The USA appeared to be fading midway through the round in its quest to win its third consecutive WATC championship. McNealy, who was the Pac-12 Conference Player of the Year for a second time, started on the 10th and bogeyed three of his opening four holes.

“I got off to an atrocious start, so Brad (Dalke) came over and gave me a little pep-talk,” McNealy said.  “I feel like I played really solidly after those first four holes. I’m glad I managed to hold the round together.”

Switzerland moved into third at ten-under-par with an array of closing birdies and an eagle at Mayakoba. Jeremy Freiburghaus, who shot 68, birdied four of the last six holes. Mathias Eggenberger, who helped Team Europe win this year’s Palmer Cup, followed up with a 69. His round was highlighted by a 32-foot eagle putt at the par-5 seventh.

“We are more than pleased,” said Toni Matti, who is serving as Switzerland’s captain for a sixth time. “Golf is never ending. It’s always until the finish that you can make some birdies and some eagles.”

Poland counted a 69 from Adrian Meronk and a 70 from Mateuz Gradecki, positioning them in fourth at nine-under-par. Meronk, who was an All-America selection at East Tennessee State University in 2015-16, took advantage of the par 5s on the inward nine at Mayakoba. He had an easy up-and-down for birdie at the 13th and made a 15-footer for another birdie at the 15th.
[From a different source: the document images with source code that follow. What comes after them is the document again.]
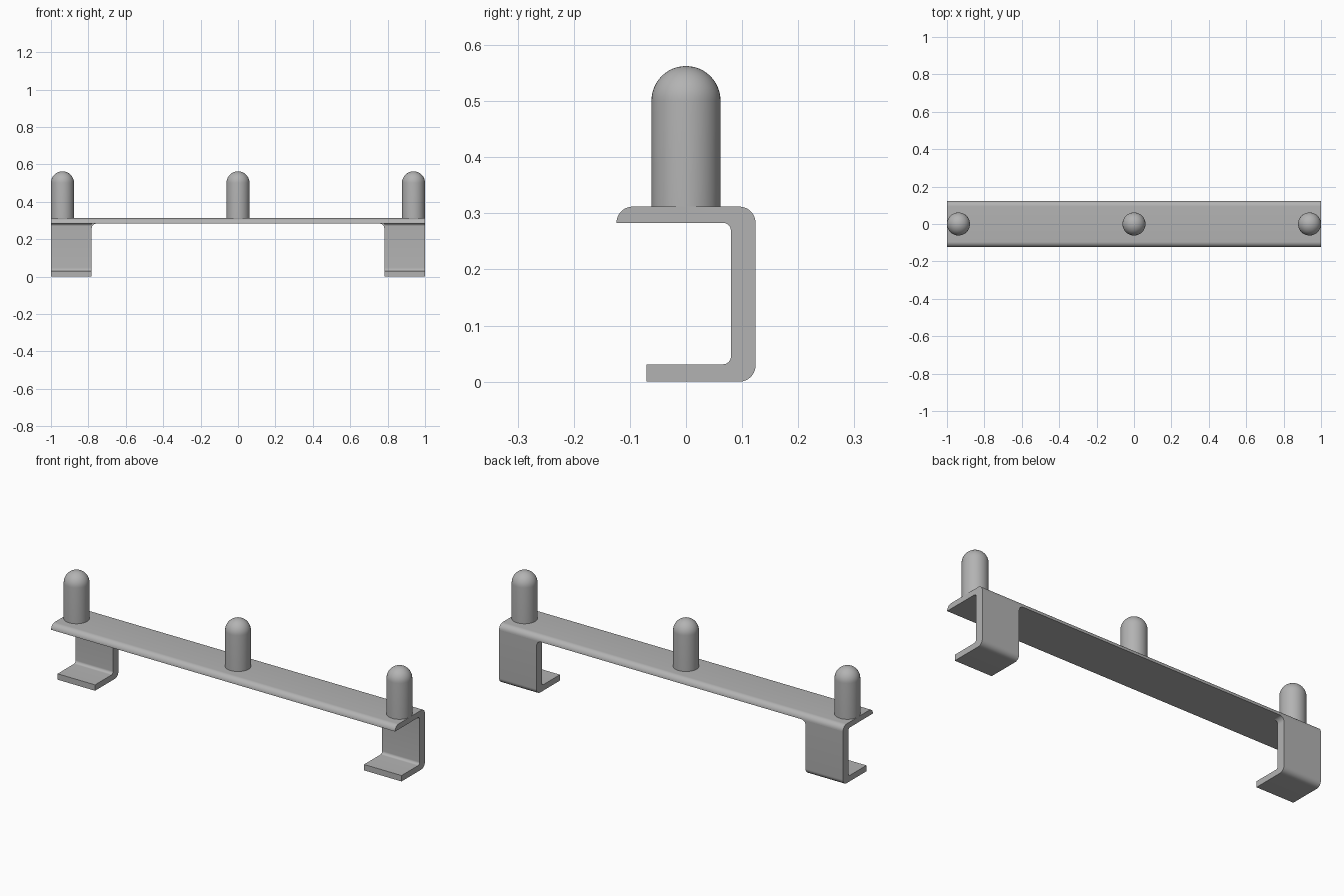
import bpy, bmesh
from math import sin, cos, radians
from mathutils import Vector

if "Cube" in bpy.data.objects:
    bpy.data.objects.remove(bpy.data.objects["Cube"])

steel = bpy.data.materials.new("plain grey")
steel.use_nodes = True
GREY = (0.45, 0.45, 0.45, 1)
steel.diffuse_color = GREY
steel.node_tree.nodes["Principled BSDF"].inputs["Base Color"].default_value = GREY


def arc(cx, cy, r, start, end, steps=10):
    """Points on an arc, angles in degrees."""
    angles = [radians(start + (end - start) * i / steps) for i in range(steps + 1)]
    return [(cx + r * cos(a), cy + r * sin(a)) for a in angles]


def finish(name, bm):
    bmesh.ops.remove_doubles(bm, verts=bm.verts, dist=0.00001)
    bmesh.ops.recalc_face_normals(bm, faces=bm.faces)
    mesh = bpy.data.meshes.new(name)
    bm.to_mesh(mesh)
    bm.free()
    mesh.materials.append(steel)
    obj = bpy.data.objects.new(name, mesh)
    bpy.context.collection.objects.link(obj)
    bpy.ops.object.select_all(action="DESELECT")
    obj.select_set(True)
    bpy.context.view_layer.objects.active = obj
    bpy.ops.object.shade_smooth_by_angle(angle=radians(35))
    return obj


def prism(name, outline, axis, start, end):
    """Extrude an outline along x (outline in y, z) or along y (outline in x, z)."""
    bm = bmesh.new()
    if axis == "x":
        verts = [bm.verts.new((start, u, z)) for u, z in outline]
        step = Vector((end - start, 0, 0))
    else:
        verts = [bm.verts.new((u, start, z)) for u, z in outline]
        step = Vector((0, end - start, 0))
    face = bm.faces.new(verts)
    grown = bmesh.ops.extrude_face_region(bm, geom=[face], use_keep_orig=True)
    moved = [g for g in grown["geom"] if isinstance(g, bmesh.types.BMVert)]
    bmesh.ops.translate(bm, verts=moved, vec=step)
    return finish(name, bm)


TOP, UNDER = 0.312, 0.283      # shelf faces
BACK, INNER = 0.124, 0.08      # wall faces
FOOT = 0.031                   # foot thickness
HOOK = 0.782                   # inner side of each hook
BEND, FILLET, GUSSET = 0.029, 0.014, 0.025

# Long shelf, rounded along both upper edges
shelf = ([(-BACK, UNDER), (BACK, UNDER)]
         + arc(BACK - BEND, TOP - BEND, BEND, 0, 90)
         + arc(-BACK + BEND, TOP - BEND, BEND, 90, 180))
prism("shelf", shelf, "x", -1, 1)

# Hook: back wall bending forward into a foot
hook = ([(-0.07, FOOT), (-0.07, 0)]
        + arc(BACK - BEND, BEND, BEND, -90, 0)
        + [(BACK, UNDER)]
        + arc(INNER - FILLET, UNDER - FILLET, FILLET, 90, 0)
        + arc(INNER - FILLET, FOOT + FILLET, FILLET, 0, -90))

for side, label in ((1, "left"), (-1, "right")):
    prism(label + "_hook", hook, "x", side * HOOK, side)
    # Curved corner where the wall meets the shelf
    corner = [(side * HOOK, UNDER)] + [
        (side * x, z) for x, z in
        arc(HOOK - GUSSET, UNDER - GUSSET, GUSSET, 0, 90)]
    prism(label + "_corner", corner, "y", INNER, BACK)

# Round-topped pegs, spun from a half profile
RADIUS, PEAK = 0.0615, 0.5625
for x, label in ((-0.9385, "right"), (0, "middle"), (0.9385, "left")):
    bm = bmesh.new()
    half = [(0, TOP), (RADIUS, TOP)] + arc(0, PEAK - RADIUS, RADIUS, 0, 90, 12)
    verts = [bm.verts.new((x + r, 0, z)) for r, z in half]
    edges = [bm.edges.new(pair) for pair in zip(verts, verts[1:])]
    bmesh.ops.spin(bm, geom=verts + edges, cent=(x, 0, 0), axis=(0, 0, 1),
                   angle=radians(360), steps=48, use_merge=True)
    finish(label + "_peg", bm)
“I am kind of use to it because I was a leader in college as well,” said Meronk about his role as a playing captain. “It’s been always good for me, and I hope we finish strong.”

Scotland were one stroke behind on eight-under-par. The first-round leaders struggled to a two-over-par 144. Robert MacIntyre, the runner-up at this year’s Amateur Championship at Royal Porthcawl, had a 71, while Grant Forrest added a 73. Forrest’s topsy-turvy round included a triple-bogey at Mayakoba’s par-4 first hole, his 10th hole, and a 60-foot eagle putt from the fringe at the fifth.

“It was one of those days where it couldn’t have gone much worse,” Forrest said. “It’s just what happens sometimes, and you have a tough time when the putts don’t go in.”

Austria and Ireland are tied for sixth one shot back. Austria’s Markus Maukner and Michael Ludwig each carded 70s at Iberostar. Maukner improved from his first-round 80 by making five birdies against three bogeys. Jack Hume, of Ireland, fought back from a two-stroke penalty to post a 70, and teammate Paul McBride had a 73.

“There is good spirit in the team,” said Austrian captain Tobias Schmied. “You saw that today when a player who didn’t score too well yesterday improved his performance today for the good of the team.”

Spain, tied for third after the first round, had difficulties making the transition to the Mayakoba El Camaleon course. The team’s second-round score of 3-over 145 left them at 281 in a tie for 12th. Manuel Elvira, who is a junior at the University of Central Florida, shot a 71 and Ivan Cantero had a 74.

“This is a PGA Tour golf course,” said Elvira about a venue which will host the OHL Classic at Mayakoba in November. “It was a real tight golf course, and the greens are more difficult. It’s tougher to score on this course than the other one.”

The WATC is a biennial international amateur competition conducted by the International Golf Federation (IGF), which comprises 147 national governing bodies in 141 countries and 22 professional members.

The competition, which is being held for the 30th time, is rotated among three geographic zones: Asia-Pacific, the Americas and Europe-Africa. This year’s event is being hosted by the Mexican Golf Federation. The teams play for the Eisenhower Trophy.

The IGF is the international federation for golf for the International Olympic Committee and conducted the 2016 Olympic golf competition in Rio de Janeiro. In each round, the total of the two lowest scores from each team constitutes the team score for the round. The four-day total (72-hole) is the team’s score for the championship.

The teams in the upper half of the scoring will play Iberostar Playa Paraiso in the third round and the Mayakoba El Camaleon in the fourth round. The teams in the bottom half will play Mayakoba and then Iberostar.

For complete results, visit